Take the line that contains "loft(tube(place(PIPE), .035, .023), True), BLACK, 50)" as the first line and the final line of the records as the last; return exactly those lines and the lines between.

[Source texts of formatted documents]
▬▬▬

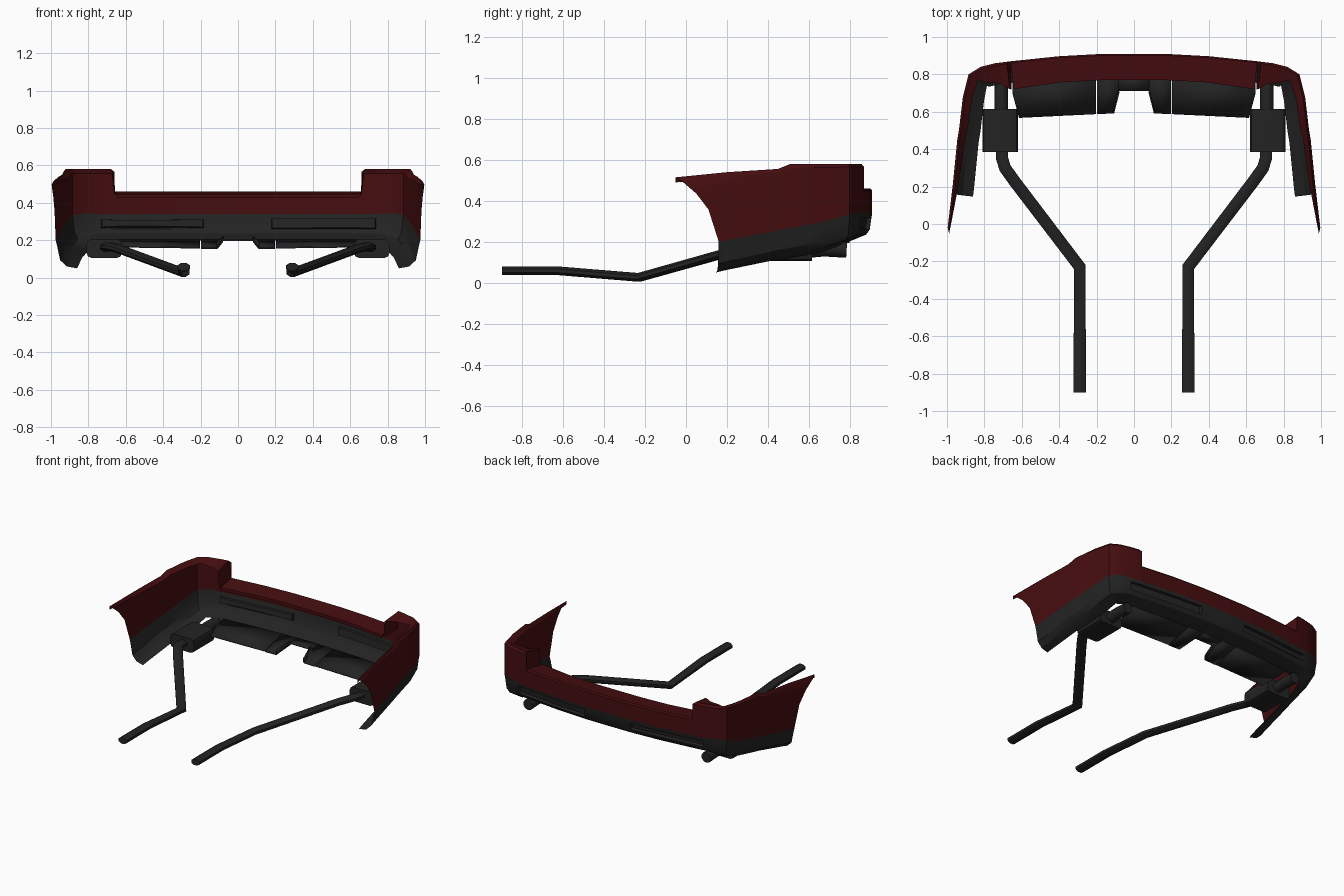
import bpy, bmesh, math
from mathutils import Vector

old = bpy.data.objects.get("Cube")
if old:
    bpy.data.objects.remove(old, do_unlink=True)


def material(name, rgb):
    m = bpy.data.materials.new(name)
    m.use_nodes = True
    m.diffuse_color = (*rgb, 1)
    bsdf = m.node_tree.nodes["Principled BSDF"]
    bsdf.inputs["Base Color"].default_value = (*rgb, 1)
    bsdf.inputs["Roughness"].default_value = 0.6
    return m


RED = material("dark red paint", (0.06, 0.004, 0.005))
BLACK = material("black plastic", (0.017, 0.017, 0.017))


def finish(name, bm, mat, angle=30):
    me = bpy.data.meshes.new(name)
    bm.to_mesh(me)
    bm.free()
    ob = bpy.data.objects.new(name, me)
    bpy.context.collection.objects.link(ob)
    me.materials.append(mat)
    bpy.ops.object.select_all(action='DESELECT')
    ob.select_set(True)
    bpy.context.view_layer.objects.active = ob
    bpy.ops.object.shade_smooth_by_angle(angle=math.radians(angle))
    return ob


def loft(sections, closed=False):
    """Skin a row of sections, each an equal list of points."""
    bm = bmesh.new()
    vs = [[bm.verts.new(p) for p in s] for s in sections]
    n = len(vs[0])
    for a, b in zip(vs, vs[1:]):
        for j in range(n if closed else n - 1):
            k = (j + 1) % n
            bm.faces.new((a[j], b[j], b[k], a[k]))
    if closed:
        bm.faces.new(vs[0])
        bm.faces.new(vs[-1][::-1])
        bmesh.ops.recalc_face_normals(bm, faces=bm.faces)
    return bm


def flip(p):
    return Vector((-p[0], p[1], p[2]))


def mirrored(sections):
    return [[flip(p) for p in s] for s in reversed(sections)]


# Half outline: x, y, top, seam, bottom, shelf depth
HALF = [
    (0, .91, .46, .34, .235, .14),
    (.18, .909, .46, .34, .235, .14),
    (.40, .897, .46, .34, .235, .14),
    (.66, .87, .58, .34, .235, .15),
    (.74, .86, .58, .34, .235, .11),
    (.82, .84, .58, .345, .225, .09),
    (.885, .80, .58, .335, .21, .06),
    (.915, .68, .58, .30, .175, .05),
    (.935, .51, .58, .268, .14, .045),
    (.945, .45, .556, .256, .13, .04),
    (.97, .20, .54, .208, .07, .03),
    (1.0, -.05, .515, .20, .06, .012),
]


def outward(i):
    a, b = HALF[max(i - 1, 0)], HALF[min(i + 1, len(HALF) - 1)]
    t = Vector((b[0] - a[0], b[1] - a[1], 0)).normalized()
    return Vector((-t.y, t.x, 0)) if i else Vector((0, 1, 0))


def at(i, inset, z):
    return Vector((HALF[i][0], HALF[i][1], z)) - outward(i) * inset


# Centre bar with its shelf
def bar_section(i):
    d = HALF[i][5]
    return [at(i, d, .425), at(i, d, .447), at(i, .008, .46), at(i, 0, .45), at(i, 0, .34)]


half = [bar_section(i) for i in range(4)]
finish("bumper_bar", loft(mirrored(half[1:]) + half), RED)

# Raised corners that sweep forward to the wheel arches
ARCH = {0: 0, .06: .03, .25: .10, .5: .16, 1: .21}
corner = []
for i in range(3, len(HALF)):
    _, _, top, seam, _, shelf = HALF[i]
    s = [at(i, shelf, top - .025), at(i, .012, top)]
    for t, shift in ARCH.items():
        if t == 0:
            continue
        p = at(i, 0, top + (seam - top) * t)
        if i == len(HALF) - 1:
            p += Vector((-.12 * shift, shift, 0))
        s.append(p)
    corner.append(s)
for p in corner[0][:2]:
    p.x += .02
first = corner[0]
step = [[first[1], first[0]],
        [Vector((.66, .87, .44)), Vector((.655, .72, .44))]]
for side, secs, st in (("left", corner, step),
                       ("right", mirrored(corner), [[flip(p) for p in r] for r in step])):
    finish(side + "_corner", loft(secs), RED)
    finish(side + "_corner_step", loft(st), RED)

# Lower skirt with an inward lip, open at the wheel arches
skirt = []
for i in range(len(HALF)):
    _, y, _, seam, bottom, _ = HALF[i]
    side = min(1, max(0, (.85 - y) / .6))
    lip_drop = .035 - .025 * side
    s = [at(i, d * (1 + side), seam + (bottom - seam) * t)
         for t, d in ((0, 0), (.22, .004), (.76, .012), (1, .03))]
    s.append(at(i, .115, bottom - lip_drop))
    if i == len(HALF) - 1:
        s = [p + Vector((-.025, .21, 0)) for p in s]
    skirt.append(s)
bm = loft(mirrored(skirt[1:]) + skirt)

# Long recessed slots across the back
for sign in (1, -1):
    faces = []
    for f in bm.faces:
        c = f.calc_center_median()
        zs = [v.co.z for v in f.verts]
        if .18 < c.x * sign < .74 and c.y > .8 and .25 < min(zs) and max(zs) < .325:
            faces.append(f)
    bmesh.ops.inset_region(bm, faces=faces, thickness=.008, depth=-.002)
    bmesh.ops.inset_region(bm, faces=faces, thickness=.004, depth=-.02)
finish("lower_skirt", bm, BLACK)


# Underbody panels
def panel(name, pts):
    bm = bmesh.new()
    bm.faces.new([bm.verts.new(p) for p in pts])
    bmesh.ops.recalc_face_normals(bm, faces=bm.faces)
    ob = finish(name, bm, BLACK)
    mod = ob.modifiers.new("thickness", 'SOLIDIFY')
    mod.thickness = .008
    mod.offset = 0


panel("centre_floor", [(-.08, .71, .20), (.08, .71, .20), (.085, .80, .2), (-.085, .80, .2)])
FLOORS = {
    "inner_floor": [(.08, .71, .195), (.11, .592, .157), (.198, .588, .157),
                    (.198, .795, .2), (.08, .80, .2)],
    "outer_floor": [(.203, .588, .16), (.615, .568, .165), (.65, .70, .19),
                    (.65, .765, .2), (.40, .785, .2), (.203, .795, .2)],
    "notch_wall": [(.08, .71, .2), (.11, .592, .157), (.11, .592, .19), (.08, .71, .22)],
}
for name, pts in FLOORS.items():
    panel("left_" + name, pts)
    panel("right_" + name, [flip(p) for p in pts])


# Exhausts: flattened pipe, box muffler, tail pipe
def tube(path, rx, rz, sides=8):
    rings = []
    path = [Vector(p) for p in path]
    for i, p in enumerate(path):
        t = (path[min(i + 1, len(path) - 1)] - path[max(i - 1, 0)]).normalized()
        across = t.cross(Vector((0, 0, 1))).normalized()
        up = across.cross(t)
        ring = []
        for k in range(sides):
            a = 2 * math.pi * (k + .5) / sides
            ring.append(p + across * rx * math.cos(a) + up * rz * math.sin(a))
        rings.append(ring)
    return rings


PIPE = [(.29, -.90, .058), (.29, -.62, .058), (.29, -.23, .026), (.64, .23, .155),
        (.69, .30, .167), (.705, .35, .165), (.705, .40, .16)]
TAIL = [(.71, .60, .16), (.71, .66, .165), (.71, .70, .165), (.71, .785, .16)]

for side, sign in (("left", 1), ("right", -1)):
    def place(path):
        return [(x * sign, y, z) for x, y, z in path]

    finish(side + "_exhaust_pipe", loft(tube(place(PIPE), .035, .023), True), BLACK, 50)
    finish(side + "_tail_pipe", loft(tube(place(TAIL), .038, .038, 10), True), BLACK, 50)

    bm = bmesh.new()
    bmesh.ops.create_cube(bm, size=1)
    for v in bm.verts:
        v.co = Vector((.715 * sign + v.co.x * .19, .50 + v.co.y * .23, .155 + v.co.z * .10))
    long_edges = [e for e in bm.edges if abs(e.verts[0].co.y - e.verts[1].co.y) > .1]
    bmesh.ops.bevel(bm, geom=long_edges, offset=.028, segments=2, profile=.5, affect='EDGES')
    finish(side + "_muffler", bm, BLACK)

▬▬▬

__Your solution__.
    finish(side + "_exhaust_pipe", loft(tube(place(PIPE), .035, .023), True), BLACK, 50)
    finish(side + "_tail_pipe", loft(tube(place(TAIL), .038, .038, 10), True), BLACK, 50)

    bm = bmesh.new()
    bmesh.ops.create_cube(bm, size=1)
    for v in bm.verts:
        v.co = Vector((.715 * sign + v.co.x * .19, .50 + v.co.y * .23, .155 + v.co.z * .10))
    long_edges = [e for e in bm.edges if abs(e.verts[0].co.y - e.verts[1].co.y) > .1]
    bmesh.ops.bevel(bm, geom=long_edges, offset=.028, segments=2, profile=.5, affect='EDGES')
    finish(side + "_muffler", bm, BLACK)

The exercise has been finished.